Carla Milarch returns to Performance Network's stage for 'The Glass Menagerie'
After working behind the scenes, as an administrator and director (among other roles), for five years, Performance Network’s associate artistic director Carla Milarch is returning to the stage.
But she’s not exactly tiptoeing her way back with a supporting role in an obscure drama (“I’m not good at tiptoeing,” Milarch said). No, Milarch will play one of the most iconic female roles in American drama: Amanda Wingfield in Tennessee Williams’ classic, 68-year-old play “The Glass Menagerie.”
“There was talk about my returning to stage, and we felt that if that was going to happen, it needed to be a significant role,” Milarch explained. “We also realized that this year marks the 10-year anniversary of when we did our production of ‘A Streetcar Named Desire’ (in which Milarch played Blanche). With my new position—I was executive director for five years, and then when we made the decision to move me back over to the artistic department, a large part of that decision was the fact that I was bereft of my acting, and I just missed it so much.”
Last seen on stage in the Network’s 2007 production of “Dirty Blonde,” in which she played Mae West, Milarch has found her return to acting to be exhilarating if, at times, challenging.“Some things are just like riding a bike, and some things are much more difficult,” Milarch said. “Learning the lines—five years of age makes a difference, and I think there’s a little bit of brain rust up there.

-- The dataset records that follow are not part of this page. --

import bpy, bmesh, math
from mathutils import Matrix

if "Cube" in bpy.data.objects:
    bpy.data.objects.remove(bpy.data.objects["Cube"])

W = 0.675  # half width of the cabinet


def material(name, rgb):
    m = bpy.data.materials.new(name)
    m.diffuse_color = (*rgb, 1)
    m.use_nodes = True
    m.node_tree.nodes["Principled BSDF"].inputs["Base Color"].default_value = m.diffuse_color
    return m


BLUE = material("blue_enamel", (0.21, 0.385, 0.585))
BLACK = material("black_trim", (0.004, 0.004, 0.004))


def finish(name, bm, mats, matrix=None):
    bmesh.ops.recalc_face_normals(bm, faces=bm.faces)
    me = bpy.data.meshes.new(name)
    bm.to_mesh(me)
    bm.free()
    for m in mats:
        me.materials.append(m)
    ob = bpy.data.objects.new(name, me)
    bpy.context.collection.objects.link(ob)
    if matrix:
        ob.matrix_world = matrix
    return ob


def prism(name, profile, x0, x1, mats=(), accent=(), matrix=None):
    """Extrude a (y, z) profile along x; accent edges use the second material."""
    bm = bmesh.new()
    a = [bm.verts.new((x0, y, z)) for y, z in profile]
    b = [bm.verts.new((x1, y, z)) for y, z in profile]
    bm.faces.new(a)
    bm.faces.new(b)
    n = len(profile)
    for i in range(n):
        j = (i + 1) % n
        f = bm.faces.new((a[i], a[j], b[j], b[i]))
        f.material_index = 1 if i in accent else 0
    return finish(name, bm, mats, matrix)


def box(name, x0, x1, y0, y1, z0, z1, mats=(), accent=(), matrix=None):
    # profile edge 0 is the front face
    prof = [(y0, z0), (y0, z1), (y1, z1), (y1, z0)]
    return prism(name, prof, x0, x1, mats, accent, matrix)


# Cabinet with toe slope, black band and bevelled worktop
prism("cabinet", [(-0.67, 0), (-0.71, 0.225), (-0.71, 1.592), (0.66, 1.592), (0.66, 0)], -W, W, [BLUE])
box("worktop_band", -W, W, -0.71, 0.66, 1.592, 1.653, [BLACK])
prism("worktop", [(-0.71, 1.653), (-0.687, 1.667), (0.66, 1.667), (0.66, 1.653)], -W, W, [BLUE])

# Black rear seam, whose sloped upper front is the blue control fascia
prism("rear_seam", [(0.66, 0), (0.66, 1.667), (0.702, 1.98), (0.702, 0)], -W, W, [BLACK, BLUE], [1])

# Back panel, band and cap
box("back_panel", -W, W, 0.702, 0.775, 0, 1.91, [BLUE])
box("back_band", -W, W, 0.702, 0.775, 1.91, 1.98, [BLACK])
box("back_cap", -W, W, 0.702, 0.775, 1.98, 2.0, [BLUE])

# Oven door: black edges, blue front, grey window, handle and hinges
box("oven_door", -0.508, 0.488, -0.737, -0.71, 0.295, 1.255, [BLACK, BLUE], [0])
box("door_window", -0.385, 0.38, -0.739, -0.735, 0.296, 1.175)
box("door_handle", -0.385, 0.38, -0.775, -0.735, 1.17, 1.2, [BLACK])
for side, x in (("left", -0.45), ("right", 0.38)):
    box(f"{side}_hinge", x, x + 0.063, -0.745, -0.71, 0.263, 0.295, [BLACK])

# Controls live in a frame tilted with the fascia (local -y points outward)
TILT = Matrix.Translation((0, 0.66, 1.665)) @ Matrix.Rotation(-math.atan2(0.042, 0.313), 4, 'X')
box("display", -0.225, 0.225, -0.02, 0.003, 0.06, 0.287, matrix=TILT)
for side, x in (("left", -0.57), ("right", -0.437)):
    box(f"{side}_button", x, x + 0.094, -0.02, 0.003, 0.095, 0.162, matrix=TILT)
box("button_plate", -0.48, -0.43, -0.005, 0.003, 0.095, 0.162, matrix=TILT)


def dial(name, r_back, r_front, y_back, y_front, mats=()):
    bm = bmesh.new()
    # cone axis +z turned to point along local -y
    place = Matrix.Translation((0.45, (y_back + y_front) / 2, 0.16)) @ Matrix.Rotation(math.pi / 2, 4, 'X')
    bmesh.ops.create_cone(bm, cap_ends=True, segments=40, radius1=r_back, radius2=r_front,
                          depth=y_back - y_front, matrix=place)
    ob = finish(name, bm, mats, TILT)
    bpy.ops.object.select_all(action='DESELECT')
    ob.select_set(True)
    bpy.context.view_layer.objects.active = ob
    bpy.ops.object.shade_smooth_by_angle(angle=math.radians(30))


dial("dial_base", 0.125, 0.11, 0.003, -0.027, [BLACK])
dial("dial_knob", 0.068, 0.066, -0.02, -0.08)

I haven’t done it, it’s a learned skill, and it’s been a while since I just drilled lines. And then some things are easier. I find connecting to certain parts of the character easier than I would have 5 years ago. Being a mom changes you internally, and it kind of gives you some added emotional ammunition. But I’m thrilled and absolutely feel like a part of me that I haven’t tapped into in a really long time is waking up.”

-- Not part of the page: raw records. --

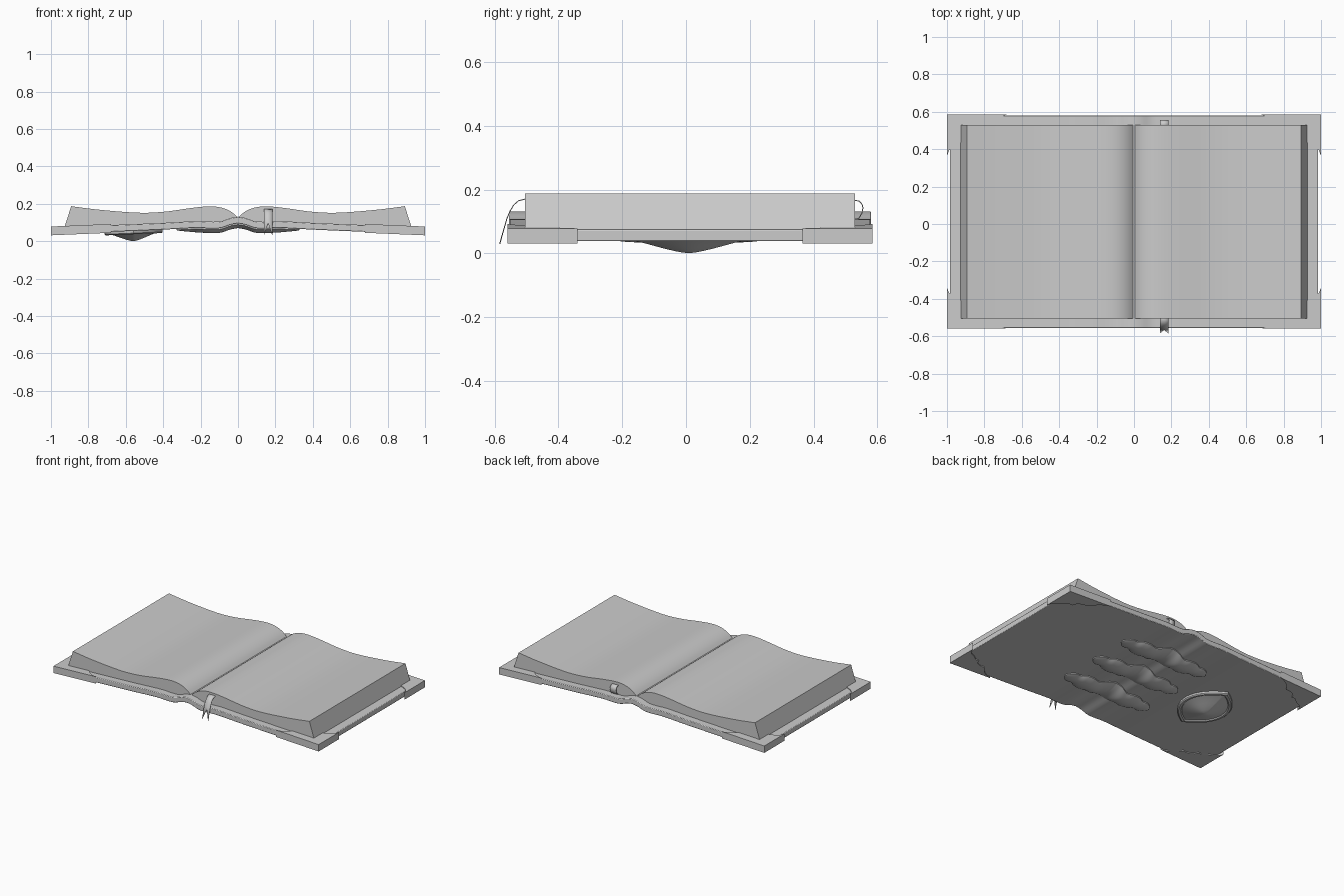
import bpy, bmesh, math

if "Cube" in bpy.data.objects:
    bpy.data.objects.remove(bpy.data.objects["Cube"])

YC = 0.0125  # middle of the book in depth


def make(name, verts, faces, smooth=True, angle=35):
    me = bpy.data.meshes.new(name)
    me.from_pydata(verts, [], faces)
    bm = bmesh.new()
    bm.from_mesh(me)
    bmesh.ops.recalc_face_normals(bm, faces=bm.faces)
    bm.to_mesh(me)
    bm.free()
    ob = bpy.data.objects.new(name, me)
    bpy.context.collection.objects.link(ob)
    if smooth:
        bpy.ops.object.select_all(action='DESELECT')
        ob.select_set(True)
        bpy.context.view_layer.objects.active = ob
        bpy.ops.object.shade_smooth_by_angle(angle=math.radians(angle))
    return ob


def curve(points, x):
    """Smooth interpolation through (x, z) points (Catmull-Rom style)."""
    n = len(points)
    for i in range(n - 1):
        (x0, z0), (x1, z1) = points[i], points[i + 1]
        if x <= x1 or i == n - 2:
            d = (z1 - z0) / (x1 - x0)
            m0 = (z1 - points[i - 1][1]) / (x1 - points[i - 1][0]) if i else d
            m1 = (points[i + 2][1] - z0) / (points[i + 2][0] - x0) if i < n - 2 else d
            h = x1 - x0
            t = (x - x0) / h
            return ((2*t**3 - 3*t**2 + 1) * z0 + (t**3 - 2*t**2 + t) * h * m0
                    + (3*t**2 - 2*t**3) * z1 + (t**3 - t**2) * h * m1)


def extrude_y(name, profile, y0, y1):
    n = len(profile)
    verts = [(x, y, z) for y in (y0, y1) for x, z in profile]
    faces = [(i, (i + 1) % n, n + (i + 1) % n, n + i) for i in range(n)]
    faces += [tuple(range(n)), tuple(range(n, 2 * n))]
    return make(name, verts, faces)


COVER = [(0, .131), (.04, .124), (.09, .107), (.14, .104), (.22, .107), (.4, .098), (.6, .0895), (1.0, .0735)]
PAGE = [(0, .126), (.03, .153), (.07, .174), (.12, .185), (.18, .185), (.26, .176),
        (.39, .158), (.52, .152), (.74, .168), (.892, .187)]
THICK = .036


def cover_top(x):
    return curve(COVER, abs(x))


def cover_bottom(x):
    return cover_top(x) - THICK


# cover: one wavy board with a raised spine
xs = [.985 * i / 60 for i in range(-60, 61)]
cover = extrude_y("cover", [(x, cover_top(x)) for x in xs] +
                  [(x, cover_bottom(x)) for x in reversed(xs)], YC - .568, YC + .568)
bev = cover.modifiers.new("soft_edges", 'BEVEL')
bev.width = .004
bev.segments = 2
bev.limit_method = 'ANGLE'
bev.angle_limit = math.radians(50)

# page blocks, left and right, meeting in the gutter
for side, label in ((-1, "left"), (1, "right")):
    top = [.892 * (i / 48) ** 1.3 for i in range(49)]
    low = [.93 * i / 30 for i in range(30, -1, -1)]
    prof = [(side * x, curve(PAGE, x)) for x in top] + \
           [(side * x, cover_top(x) - .008) for x in low]
    extrude_y(label + "_pages", prof, -.505, .53)

# ornate corner guards, wrapped slightly outside the cover
CORNER = [(0, 0), (.32, 0), (.285, .012), (.255, .03), (.23, .055), (.205, .085), (.18, .083),
          (.155, .09), (.135, .105), (.125, .13), (.1, .128), (.07, .153), (.035, .168),
          (.012, .19), (0, .22)]
for sx in (-1, 1):
    for sy in (-1, 1):
        n = len(CORNER)
        verts = []
        for off in (.005, -THICK - .006):
            for u, v in CORNER:
                x = 1 - u
                verts.append((sx * x, YC + sy * (.5725 - v), .0735 + (1 - x) * .042 + off))
        faces = [(i, (i + 1) % n, n + (i + 1) % n, n + i) for i in range(n)]
        faces += [tuple(range(n)), tuple(range(n, 2 * n))]
        make("corner_guard", verts, faces, smooth=False)

# three scalloped bands across the outside of the spine
BAND = [(0, .088), (.06, .083), (.11, .066), (.16, .076), (.21, .07), (.245, .05),
        (.28, .052), (.31, .036), (.33, .008)]
N, M = 66, 12
for yc in (-.27, 0, .27):
    verts, faces = [], []
    for i in range(N + 1):
        x = -.33 + .66 * i / N
        w = curve(BAND, abs(x))
        end = min(1, (.33 - abs(x)) / .12)
        for j in range(M + 1):
            v = -1 + 2 * j / M
            drop = .006 + .019 * (1 - v * v) * end ** .7
            verts.append((x, YC + yc + v * w, cover_bottom(x) - drop))
        verts.append((x, YC + yc + w, cover_bottom(x) + .006))
        verts.append((x, YC + yc - w, cover_bottom(x) + .006))
    R = M + 3
    for i in range(N):
        for j in range(R):
            k = (j + 1) % R
            faces.append((i * R + j, i * R + k, (i + 1) * R + k, (i + 1) * R + j))
    faces += [tuple(range(R)), tuple(range(N * R, N * R + R))]
    make("spine_band", verts, faces, angle=40)

# pointed oval boss under the left cover: rim, groove, then raised centre
rings = [(1, .008), (1, -.012), (.96, -.018), (.88, -.018), (.84, -.012), (.8, -.014),
         (.65, -.022), (.5, -.031), (.35, -.04), (.2, -.048), (.08, -.053)]
S = 48
verts, faces = [], []
for s, dz in rings:
    for k in range(S):
        a = 2 * math.pi * k / S
        px = .155 * math.copysign(abs(math.cos(a)) ** 1.15, math.cos(a))
        py = .222 * (2 / math.pi) * math.asin(math.sin(a)) * .45 + .222 * math.sin(a) * .55
        x = -.558 + px * s
        base = cover_bottom(-.558 + px * s)
        verts.append((x, YC - .004 + py * s, base + dz))
for r in range(len(rings) - 1):
    for k in range(S):
        m = (k + 1) % S
        faces.append((r * S + k, r * S + m, (r + 1) * S + m, (r + 1) * S + k))
verts.append((-.558, YC - .004, .001))
last = (len(rings) - 1) * S
faces += [(last + k, last + (k + 1) % S, len(verts) - 1) for k in range(S)]
faces.append(tuple(range(S)))
make("oval_boss", verts, faces)

# ribbon bookmark: curls out at the back, hangs with a forked tail in front


def ribbon(name, path, notch=0.0):
    x0, x1 = .138, .184
    xm = (x0 + x1) / 2
    verts, faces = [], []
    for i, (y, z) in enumerate(path):
        verts += [(x0, y, z), (xm, y, z), (x1, y, z)]
        if notch and i == len(path) - 1:
            py, pz = path[i - 1]
            verts[-2] = (xm, py + (y - py) * (1 - notch), pz + (z - pz) * (1 - notch))
    for i in range(len(path) - 1):
        for j in (0, 1):
            faces.append((3*i + j, 3*i + j + 1, 3*i + j + 4, 3*i + j + 3))
    ob = make(name, verts, faces, angle=60)
    mod = ob.modifiers.new("thickness", 'SOLIDIFY')
    mod.thickness = .003
    mod.offset = 0


ribbon("ribbon_tail", [(-.48, .16), (-.505, .17), (-.525, .165), (-.54, .152), (-.552, .132),
                       (-.562, .108), (-.584, .03)], notch=.85)
ribbon("ribbon_loop", [(.51, .155), (.53, .166), (.543, .164), (.552, .154), (.555, .142),
                       (.551, .125), (.542, .11), (.525, .106)])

“Glass Menagerie”—co-starring Kevin Young, Sebastian Gerstner and Emily Caffery—is a memory play set in 1937 St. Louis. Tom, a frustrated poet, works at a shoe factory to support his aging Southern belle mother, Amanda, who was long ago abandoned by her husband and desperately strives to improve her children’s circumstances; and Laura, Tom’s emotionally fragile older sister, who was crippled by a childhood illness. When Tom invites a former schoolmate (and current co-worker) over for dinner, Amanda tries to force a match between the oblivious guest and painfully shy Laura.
Photo courtesy of Performance Network
Tim Rhoze—who last directed PN’s “Ain’t Misbehavin’”—helms the company’s “Menagerie,” and Milarch thinks it’s a perfect pairing.
“Tim’s a great director for this piece because one of his greatest strengths is, he questions the obvious choices, and he really pushes you to go deeper and think harder about the choices that you’re making,” she said. “And he looks for the opposites, and he looks for the unexpected choices, which serves a classic very well, so you don’t fall into the trap of just doing it like everybody’s done it before.”
And although Amanda can be a tricky, unlikable character, Milarch’s affection for her is unabashed.
“I love Amanda,” she said. “I think, being a mom, I can really relate to Amanda in a way that I never could before, because all of Amanda’s motives are very pure. She doesn’t do anything out of spite. She does everything she does out of love. Sometimes she takes it too far, and sometimes she won’t let go of things, but it’s all driven by her rabid desire to break out of her circumstances and create a better life for her children.
“ And the other thing I find part compelling about Amanda is her strong connection to her past. I don’t see Amanda as living in her past, per se. I just feel she has a very strong connection to that idyllic time. She doesn’t have anything to hold on to for hope, so she holds on to her past for hope. It’s the one thing that gives her hope. And in that way, she’s very pragmatic, because in that way, it’s like, ‘I don’t have anything in my world at all that I can look to for a silver lining. I’ve got this one thing 20 years ago that gave me hope.’ And she holds on to that.”